Input records —
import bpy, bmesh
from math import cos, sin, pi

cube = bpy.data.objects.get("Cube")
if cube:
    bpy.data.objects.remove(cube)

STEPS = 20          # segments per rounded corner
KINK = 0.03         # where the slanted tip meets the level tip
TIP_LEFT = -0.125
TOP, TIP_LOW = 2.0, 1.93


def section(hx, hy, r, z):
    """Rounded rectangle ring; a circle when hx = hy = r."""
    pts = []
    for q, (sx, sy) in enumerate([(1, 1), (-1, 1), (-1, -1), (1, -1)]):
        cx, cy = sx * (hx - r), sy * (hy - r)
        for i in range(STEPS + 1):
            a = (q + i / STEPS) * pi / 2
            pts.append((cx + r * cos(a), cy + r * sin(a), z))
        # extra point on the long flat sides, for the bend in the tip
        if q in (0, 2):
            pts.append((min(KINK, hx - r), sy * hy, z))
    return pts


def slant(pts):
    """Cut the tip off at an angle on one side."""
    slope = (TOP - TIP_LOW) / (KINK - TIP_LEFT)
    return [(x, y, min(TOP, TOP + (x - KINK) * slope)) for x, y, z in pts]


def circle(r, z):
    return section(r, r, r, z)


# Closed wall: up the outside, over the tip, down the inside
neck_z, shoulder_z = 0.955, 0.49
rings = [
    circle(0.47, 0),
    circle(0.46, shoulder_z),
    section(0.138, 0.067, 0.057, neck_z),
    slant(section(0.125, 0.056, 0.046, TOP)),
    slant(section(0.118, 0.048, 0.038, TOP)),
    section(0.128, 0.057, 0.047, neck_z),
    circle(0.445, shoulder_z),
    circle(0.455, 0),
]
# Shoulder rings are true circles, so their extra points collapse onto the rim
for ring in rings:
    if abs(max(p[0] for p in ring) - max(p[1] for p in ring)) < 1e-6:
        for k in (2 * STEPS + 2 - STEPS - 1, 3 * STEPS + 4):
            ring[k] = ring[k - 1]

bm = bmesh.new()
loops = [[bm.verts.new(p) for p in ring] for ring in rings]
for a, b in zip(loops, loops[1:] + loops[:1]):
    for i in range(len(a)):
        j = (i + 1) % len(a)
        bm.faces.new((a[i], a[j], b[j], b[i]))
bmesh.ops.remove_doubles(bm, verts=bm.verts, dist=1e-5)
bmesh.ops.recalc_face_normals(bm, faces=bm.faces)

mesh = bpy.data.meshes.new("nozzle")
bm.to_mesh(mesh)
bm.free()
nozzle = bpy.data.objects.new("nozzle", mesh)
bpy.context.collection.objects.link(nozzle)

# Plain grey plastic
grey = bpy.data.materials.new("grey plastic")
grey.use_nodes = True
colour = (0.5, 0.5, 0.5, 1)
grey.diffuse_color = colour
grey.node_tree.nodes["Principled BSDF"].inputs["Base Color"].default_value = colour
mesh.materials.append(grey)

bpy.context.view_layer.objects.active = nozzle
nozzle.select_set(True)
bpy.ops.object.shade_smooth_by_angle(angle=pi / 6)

Task directions — Give the material above back in full, exactly as written.

Solution to this problem —
import bpy, bmesh
from math import cos, sin, pi

cube = bpy.data.objects.get("Cube")
if cube:
    bpy.data.objects.remove(cube)

STEPS = 20          # segments per rounded corner
KINK = 0.03         # where the slanted tip meets the level tip
TIP_LEFT = -0.125
TOP, TIP_LOW = 2.0, 1.93


def section(hx, hy, r, z):
    """Rounded rectangle ring; a circle when hx = hy = r."""
    pts = []
    for q, (sx, sy) in enumerate([(1, 1), (-1, 1), (-1, -1), (1, -1)]):
        cx, cy = sx * (hx - r), sy * (hy - r)
        for i in range(STEPS + 1):
            a = (q + i / STEPS) * pi / 2
            pts.append((cx + r * cos(a), cy + r * sin(a), z))
        # extra point on the long flat sides, for the bend in the tip
        if q in (0, 2):
            pts.append((min(KINK, hx - r), sy * hy, z))
    return pts


def slant(pts):
    """Cut the tip off at an angle on one side."""
    slope = (TOP - TIP_LOW) / (KINK - TIP_LEFT)
    return [(x, y, min(TOP, TOP + (x - KINK) * slope)) for x, y, z in pts]


def circle(r, z):
    return section(r, r, r, z)


# Closed wall: up the outside, over the tip, down the inside
neck_z, shoulder_z = 0.955, 0.49
rings = [
    circle(0.47, 0),
    circle(0.46, shoulder_z),
    section(0.138, 0.067, 0.057, neck_z),
    slant(section(0.125, 0.056, 0.046, TOP)),
    slant(section(0.118, 0.048, 0.038, TOP)),
    section(0.128, 0.057, 0.047, neck_z),
    circle(0.445, shoulder_z),
    circle(0.455, 0),
]
# Shoulder rings are true circles, so their extra points collapse onto the rim
for ring in rings:
    if abs(max(p[0] for p in ring) - max(p[1] for p in ring)) < 1e-6:
        for k in (2 * STEPS + 2 - STEPS - 1, 3 * STEPS + 4):
            ring[k] = ring[k - 1]

bm = bmesh.new()
loops = [[bm.verts.new(p) for p in ring] for ring in rings]
for a, b in zip(loops, loops[1:] + loops[:1]):
    for i in range(len(a)):
        j = (i + 1) % len(a)
        bm.faces.new((a[i], a[j], b[j], b[i]))
bmesh.ops.remove_doubles(bm, verts=bm.verts, dist=1e-5)
bmesh.ops.recalc_face_normals(bm, faces=bm.faces)

mesh = bpy.data.meshes.new("nozzle")
bm.to_mesh(mesh)
bm.free()
nozzle = bpy.data.objects.new("nozzle", mesh)
bpy.context.collection.objects.link(nozzle)

# Plain grey plastic
grey = bpy.data.materials.new("grey plastic")
grey.use_nodes = True
colour = (0.5, 0.5, 0.5, 1)
grey.diffuse_color = colour
grey.node_tree.nodes["Principled BSDF"].inputs["Base Color"].default_value = colour
mesh.materials.append(grey)

bpy.context.view_layer.objects.active = nozzle
nozzle.select_set(True)
bpy.ops.object.shade_smooth_by_angle(angle=pi / 6)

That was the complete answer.